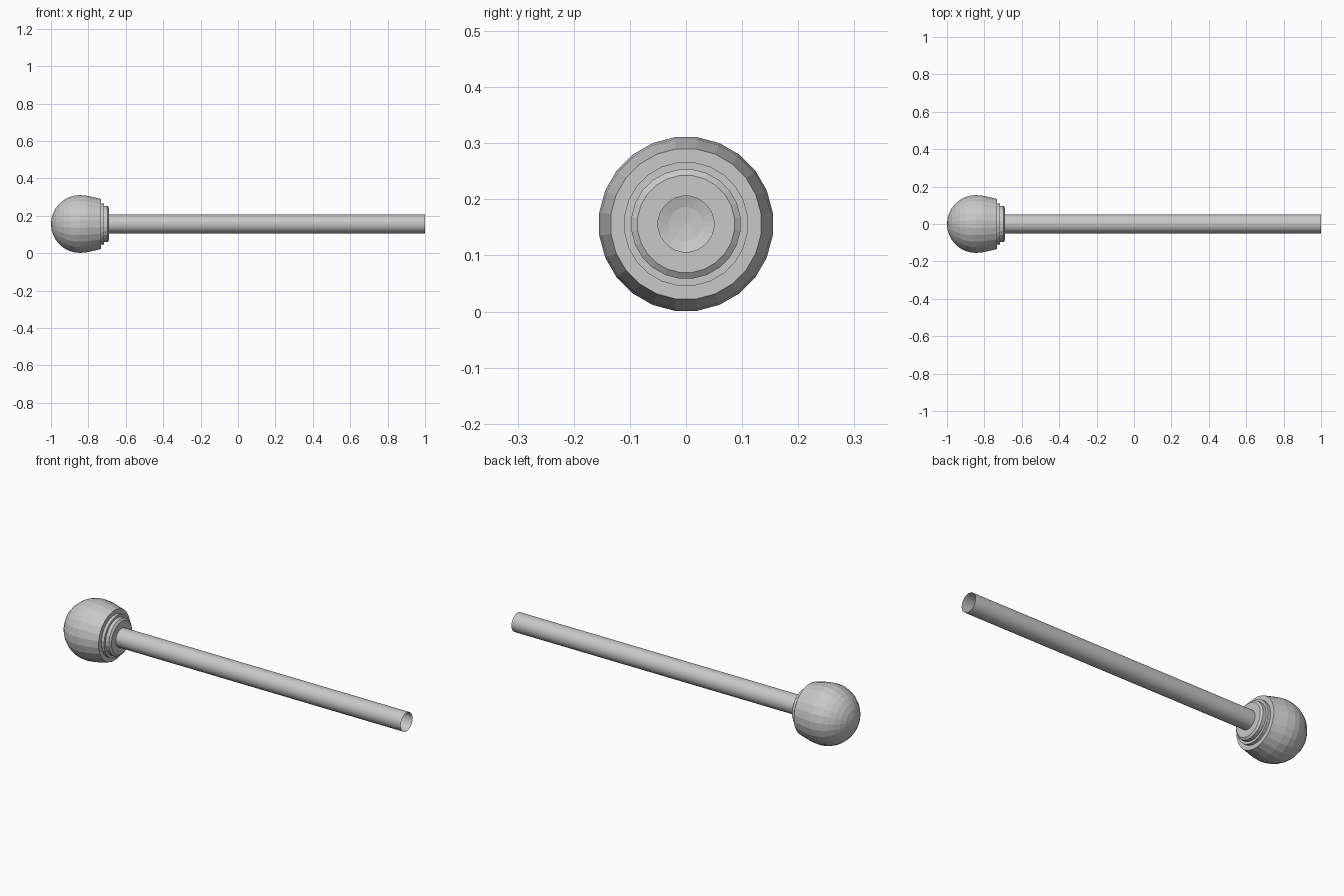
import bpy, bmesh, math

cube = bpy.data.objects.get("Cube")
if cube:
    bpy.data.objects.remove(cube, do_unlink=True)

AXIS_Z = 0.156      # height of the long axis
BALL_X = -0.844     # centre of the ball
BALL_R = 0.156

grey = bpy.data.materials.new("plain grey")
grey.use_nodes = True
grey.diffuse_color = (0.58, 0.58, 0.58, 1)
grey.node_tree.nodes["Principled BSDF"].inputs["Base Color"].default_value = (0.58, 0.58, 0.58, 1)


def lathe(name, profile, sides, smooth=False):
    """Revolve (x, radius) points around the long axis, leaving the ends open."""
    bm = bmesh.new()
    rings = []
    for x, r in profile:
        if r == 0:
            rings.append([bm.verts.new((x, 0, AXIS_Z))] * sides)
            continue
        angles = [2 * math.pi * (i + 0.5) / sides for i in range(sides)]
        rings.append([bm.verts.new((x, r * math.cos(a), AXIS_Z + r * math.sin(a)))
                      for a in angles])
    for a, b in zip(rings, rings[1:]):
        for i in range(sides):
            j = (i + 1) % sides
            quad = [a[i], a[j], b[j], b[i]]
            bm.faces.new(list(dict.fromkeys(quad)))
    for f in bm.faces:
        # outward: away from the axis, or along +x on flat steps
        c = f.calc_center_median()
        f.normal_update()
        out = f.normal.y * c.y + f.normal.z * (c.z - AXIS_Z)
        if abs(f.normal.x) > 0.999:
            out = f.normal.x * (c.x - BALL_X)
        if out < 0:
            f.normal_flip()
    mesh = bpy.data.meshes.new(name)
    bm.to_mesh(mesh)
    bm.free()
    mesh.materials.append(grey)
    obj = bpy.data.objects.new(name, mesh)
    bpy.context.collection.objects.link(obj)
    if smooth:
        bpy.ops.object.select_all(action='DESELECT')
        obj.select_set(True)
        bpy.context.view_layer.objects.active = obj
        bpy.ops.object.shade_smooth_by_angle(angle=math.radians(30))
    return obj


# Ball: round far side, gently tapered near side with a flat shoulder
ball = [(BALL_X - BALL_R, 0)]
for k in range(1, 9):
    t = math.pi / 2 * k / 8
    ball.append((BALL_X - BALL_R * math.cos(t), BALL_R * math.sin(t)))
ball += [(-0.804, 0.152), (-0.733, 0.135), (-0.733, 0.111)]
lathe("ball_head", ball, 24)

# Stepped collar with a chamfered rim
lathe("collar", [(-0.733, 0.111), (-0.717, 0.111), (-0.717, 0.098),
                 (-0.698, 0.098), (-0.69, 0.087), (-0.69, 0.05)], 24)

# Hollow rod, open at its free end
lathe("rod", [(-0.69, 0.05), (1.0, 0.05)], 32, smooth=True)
---
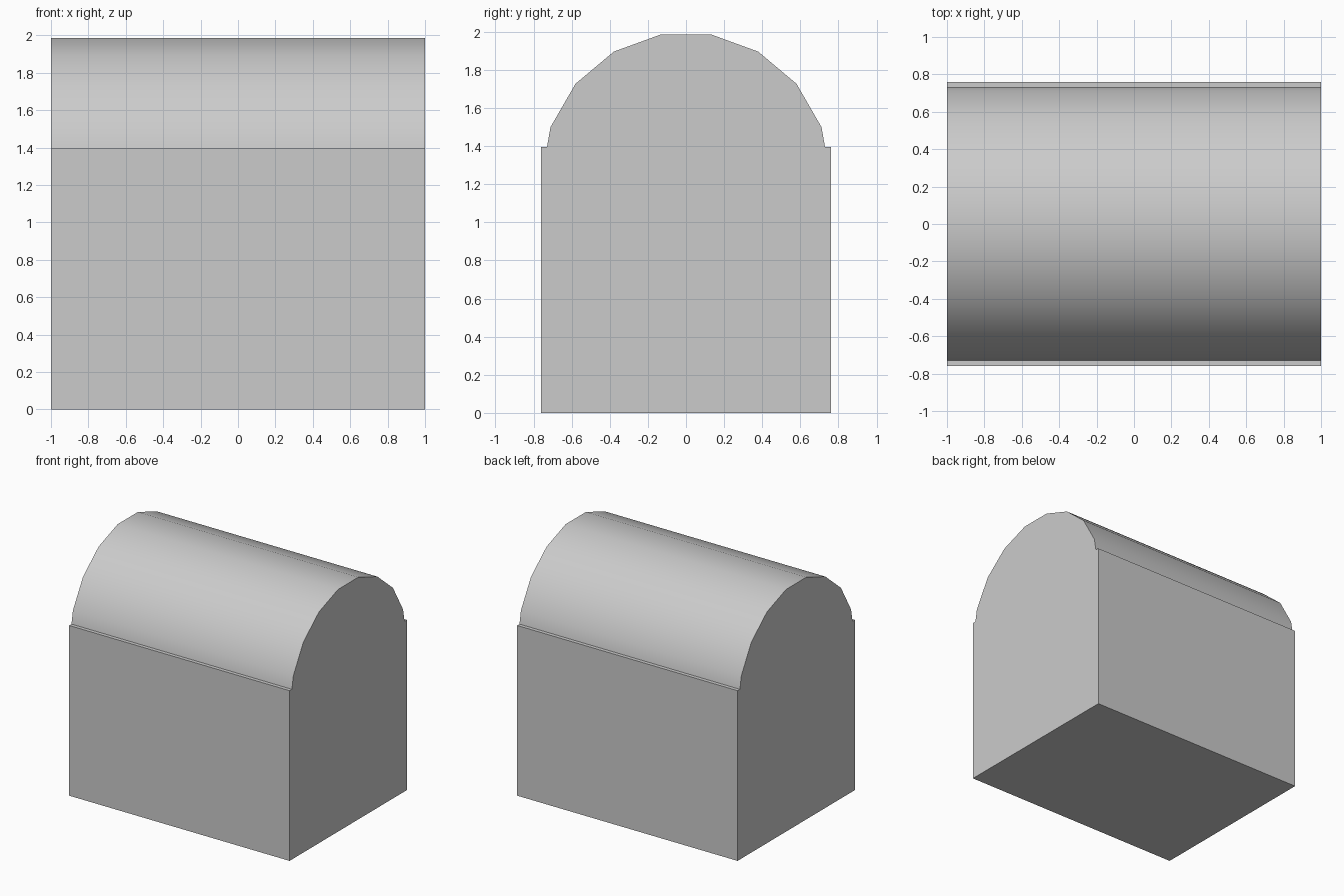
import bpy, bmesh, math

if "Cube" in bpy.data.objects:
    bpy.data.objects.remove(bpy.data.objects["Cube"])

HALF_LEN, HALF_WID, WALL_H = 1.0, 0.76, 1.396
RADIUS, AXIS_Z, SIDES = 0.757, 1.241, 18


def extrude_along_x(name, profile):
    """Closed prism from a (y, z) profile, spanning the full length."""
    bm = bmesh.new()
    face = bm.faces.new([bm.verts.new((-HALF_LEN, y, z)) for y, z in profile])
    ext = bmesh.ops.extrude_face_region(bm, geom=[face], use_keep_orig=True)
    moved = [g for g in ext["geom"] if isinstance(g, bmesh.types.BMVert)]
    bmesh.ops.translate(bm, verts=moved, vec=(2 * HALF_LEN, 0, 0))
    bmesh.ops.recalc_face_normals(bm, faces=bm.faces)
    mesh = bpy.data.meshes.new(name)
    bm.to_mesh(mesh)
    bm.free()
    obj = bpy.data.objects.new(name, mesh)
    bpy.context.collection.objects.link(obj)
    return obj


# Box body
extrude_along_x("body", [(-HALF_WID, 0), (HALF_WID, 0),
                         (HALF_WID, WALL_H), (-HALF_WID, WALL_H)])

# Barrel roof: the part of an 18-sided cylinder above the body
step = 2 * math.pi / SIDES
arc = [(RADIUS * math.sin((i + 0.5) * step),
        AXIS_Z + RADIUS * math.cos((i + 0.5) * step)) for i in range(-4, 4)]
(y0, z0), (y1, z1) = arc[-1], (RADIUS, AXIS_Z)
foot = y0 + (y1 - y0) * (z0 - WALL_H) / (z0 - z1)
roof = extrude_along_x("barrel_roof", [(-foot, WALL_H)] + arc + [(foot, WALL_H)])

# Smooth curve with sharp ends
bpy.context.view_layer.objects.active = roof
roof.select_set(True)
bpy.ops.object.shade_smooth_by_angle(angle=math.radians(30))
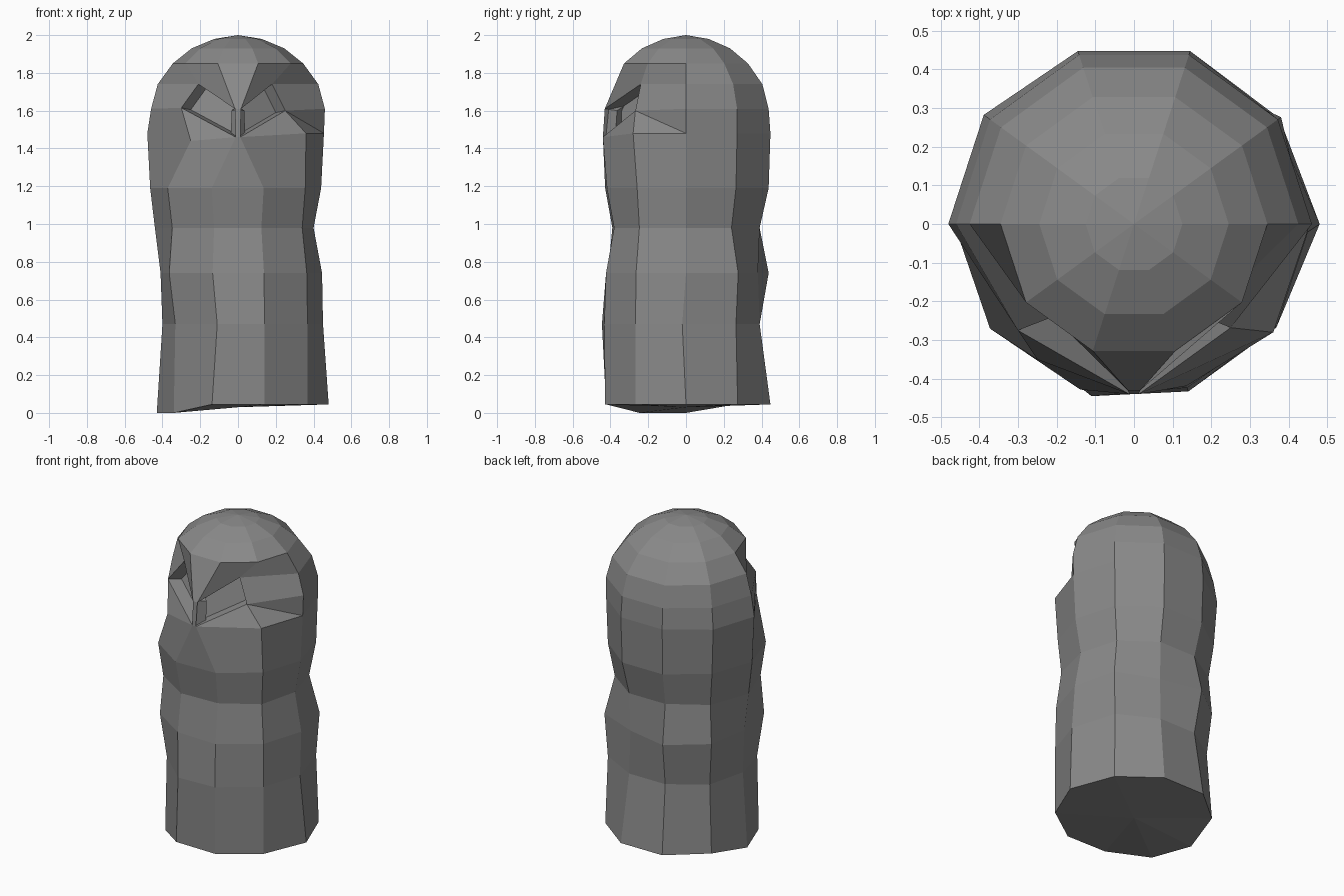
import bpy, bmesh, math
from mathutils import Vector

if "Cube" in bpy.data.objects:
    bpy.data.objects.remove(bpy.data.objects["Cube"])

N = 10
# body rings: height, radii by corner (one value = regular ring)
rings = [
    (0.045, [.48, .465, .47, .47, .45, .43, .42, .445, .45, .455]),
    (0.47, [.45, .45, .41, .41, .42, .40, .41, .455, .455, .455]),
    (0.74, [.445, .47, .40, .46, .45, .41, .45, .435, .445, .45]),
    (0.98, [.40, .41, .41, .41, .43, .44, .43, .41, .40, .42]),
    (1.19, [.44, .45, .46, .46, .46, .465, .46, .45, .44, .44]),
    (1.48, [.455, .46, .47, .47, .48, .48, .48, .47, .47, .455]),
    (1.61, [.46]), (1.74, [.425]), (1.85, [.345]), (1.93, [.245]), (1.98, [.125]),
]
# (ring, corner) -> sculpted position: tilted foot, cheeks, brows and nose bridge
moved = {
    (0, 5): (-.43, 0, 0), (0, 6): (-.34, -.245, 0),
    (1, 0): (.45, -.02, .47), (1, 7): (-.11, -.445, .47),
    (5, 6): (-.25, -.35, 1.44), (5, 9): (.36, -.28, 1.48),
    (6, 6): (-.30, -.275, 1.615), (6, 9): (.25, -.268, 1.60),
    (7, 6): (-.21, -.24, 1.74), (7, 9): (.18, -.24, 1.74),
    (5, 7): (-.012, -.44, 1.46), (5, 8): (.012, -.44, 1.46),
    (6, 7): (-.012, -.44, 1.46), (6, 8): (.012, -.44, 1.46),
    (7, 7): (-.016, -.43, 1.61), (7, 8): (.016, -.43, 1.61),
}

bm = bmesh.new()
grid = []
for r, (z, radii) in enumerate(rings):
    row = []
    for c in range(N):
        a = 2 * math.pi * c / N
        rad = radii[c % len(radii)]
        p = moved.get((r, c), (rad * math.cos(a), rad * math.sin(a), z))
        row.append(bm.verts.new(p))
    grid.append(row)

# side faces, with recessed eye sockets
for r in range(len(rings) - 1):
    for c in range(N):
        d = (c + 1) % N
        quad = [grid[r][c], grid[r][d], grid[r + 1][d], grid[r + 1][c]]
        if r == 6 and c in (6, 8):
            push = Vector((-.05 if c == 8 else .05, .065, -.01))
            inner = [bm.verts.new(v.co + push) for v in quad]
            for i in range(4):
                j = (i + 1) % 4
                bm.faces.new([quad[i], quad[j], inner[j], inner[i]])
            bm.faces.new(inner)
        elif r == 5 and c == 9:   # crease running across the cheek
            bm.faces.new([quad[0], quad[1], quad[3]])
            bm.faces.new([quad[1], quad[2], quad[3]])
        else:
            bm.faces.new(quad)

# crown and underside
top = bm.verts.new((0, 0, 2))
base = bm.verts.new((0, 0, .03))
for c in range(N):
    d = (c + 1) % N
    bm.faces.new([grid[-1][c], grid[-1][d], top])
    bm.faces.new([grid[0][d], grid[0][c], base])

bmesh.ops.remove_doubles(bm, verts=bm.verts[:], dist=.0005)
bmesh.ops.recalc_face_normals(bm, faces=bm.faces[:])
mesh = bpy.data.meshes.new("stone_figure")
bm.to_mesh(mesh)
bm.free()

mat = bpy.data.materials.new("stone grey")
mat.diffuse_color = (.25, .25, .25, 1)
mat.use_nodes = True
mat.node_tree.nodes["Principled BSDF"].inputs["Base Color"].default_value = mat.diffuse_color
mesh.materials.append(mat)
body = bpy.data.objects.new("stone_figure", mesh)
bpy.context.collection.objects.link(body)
...
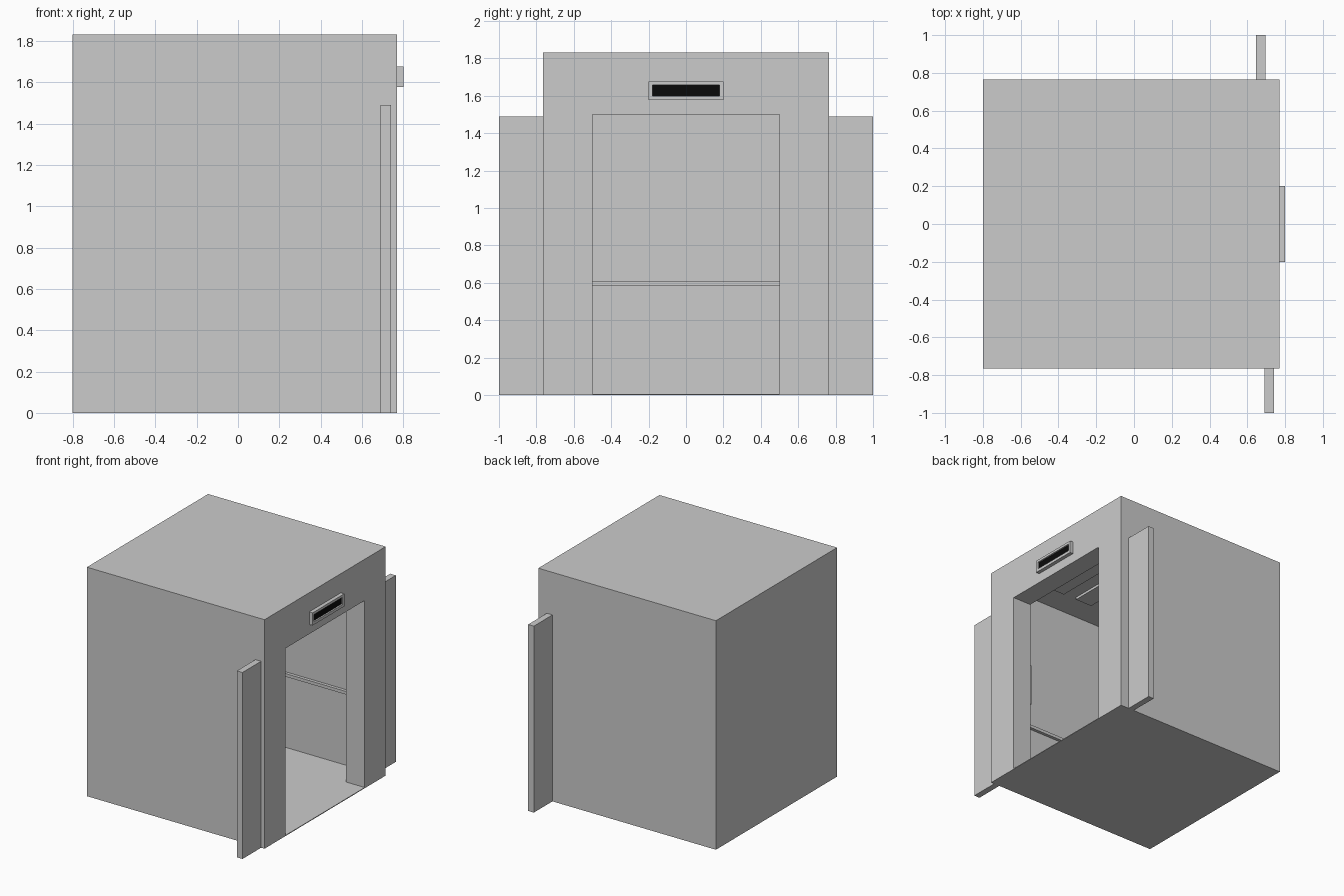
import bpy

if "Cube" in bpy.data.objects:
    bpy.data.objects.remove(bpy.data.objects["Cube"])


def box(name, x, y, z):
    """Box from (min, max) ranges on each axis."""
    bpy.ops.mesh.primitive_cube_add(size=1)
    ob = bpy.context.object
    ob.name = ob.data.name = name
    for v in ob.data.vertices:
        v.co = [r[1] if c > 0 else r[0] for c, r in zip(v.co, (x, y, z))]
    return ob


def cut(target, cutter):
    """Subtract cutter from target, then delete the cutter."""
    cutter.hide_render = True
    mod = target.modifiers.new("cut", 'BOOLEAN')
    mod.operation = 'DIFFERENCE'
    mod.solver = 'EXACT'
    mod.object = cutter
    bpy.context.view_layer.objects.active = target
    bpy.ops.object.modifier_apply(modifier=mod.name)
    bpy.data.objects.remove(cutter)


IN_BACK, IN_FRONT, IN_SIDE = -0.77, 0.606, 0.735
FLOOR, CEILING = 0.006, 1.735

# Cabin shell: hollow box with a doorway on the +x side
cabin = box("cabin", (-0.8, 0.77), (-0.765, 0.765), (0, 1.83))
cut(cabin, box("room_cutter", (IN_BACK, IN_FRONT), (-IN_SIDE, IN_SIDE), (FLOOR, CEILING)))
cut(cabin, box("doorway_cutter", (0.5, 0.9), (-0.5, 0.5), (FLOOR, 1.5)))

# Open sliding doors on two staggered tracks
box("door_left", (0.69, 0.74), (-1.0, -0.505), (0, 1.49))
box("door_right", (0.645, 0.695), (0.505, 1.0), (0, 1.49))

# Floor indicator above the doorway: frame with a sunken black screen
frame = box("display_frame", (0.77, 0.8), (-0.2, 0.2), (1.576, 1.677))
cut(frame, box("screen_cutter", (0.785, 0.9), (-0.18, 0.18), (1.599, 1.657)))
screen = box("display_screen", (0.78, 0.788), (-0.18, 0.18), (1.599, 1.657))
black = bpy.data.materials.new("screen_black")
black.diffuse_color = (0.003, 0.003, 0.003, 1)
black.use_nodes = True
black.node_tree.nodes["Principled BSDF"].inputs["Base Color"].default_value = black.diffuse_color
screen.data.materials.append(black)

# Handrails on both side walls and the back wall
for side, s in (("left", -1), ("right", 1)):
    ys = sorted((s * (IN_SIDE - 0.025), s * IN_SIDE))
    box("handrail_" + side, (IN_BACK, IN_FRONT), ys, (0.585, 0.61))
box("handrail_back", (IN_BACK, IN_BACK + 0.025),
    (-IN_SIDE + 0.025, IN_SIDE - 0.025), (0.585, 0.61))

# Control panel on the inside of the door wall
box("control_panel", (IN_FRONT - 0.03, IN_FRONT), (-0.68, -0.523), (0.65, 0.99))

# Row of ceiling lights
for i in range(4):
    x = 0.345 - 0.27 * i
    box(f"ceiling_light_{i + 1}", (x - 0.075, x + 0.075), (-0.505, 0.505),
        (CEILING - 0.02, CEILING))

_BRIEF_. List every line above that holds the word "lathe".

_OUTPUT OF THE EXERCISE_.
def lathe(name, profile, sides, smooth=False):
lathe("ball_head", ball, 24)
lathe("collar", [(-0.733, 0.111), (-0.717, 0.111), (-0.717, 0.098),
lathe("rod", [(-0.69, 0.05), (1.0, 0.05)], 32, smooth=True)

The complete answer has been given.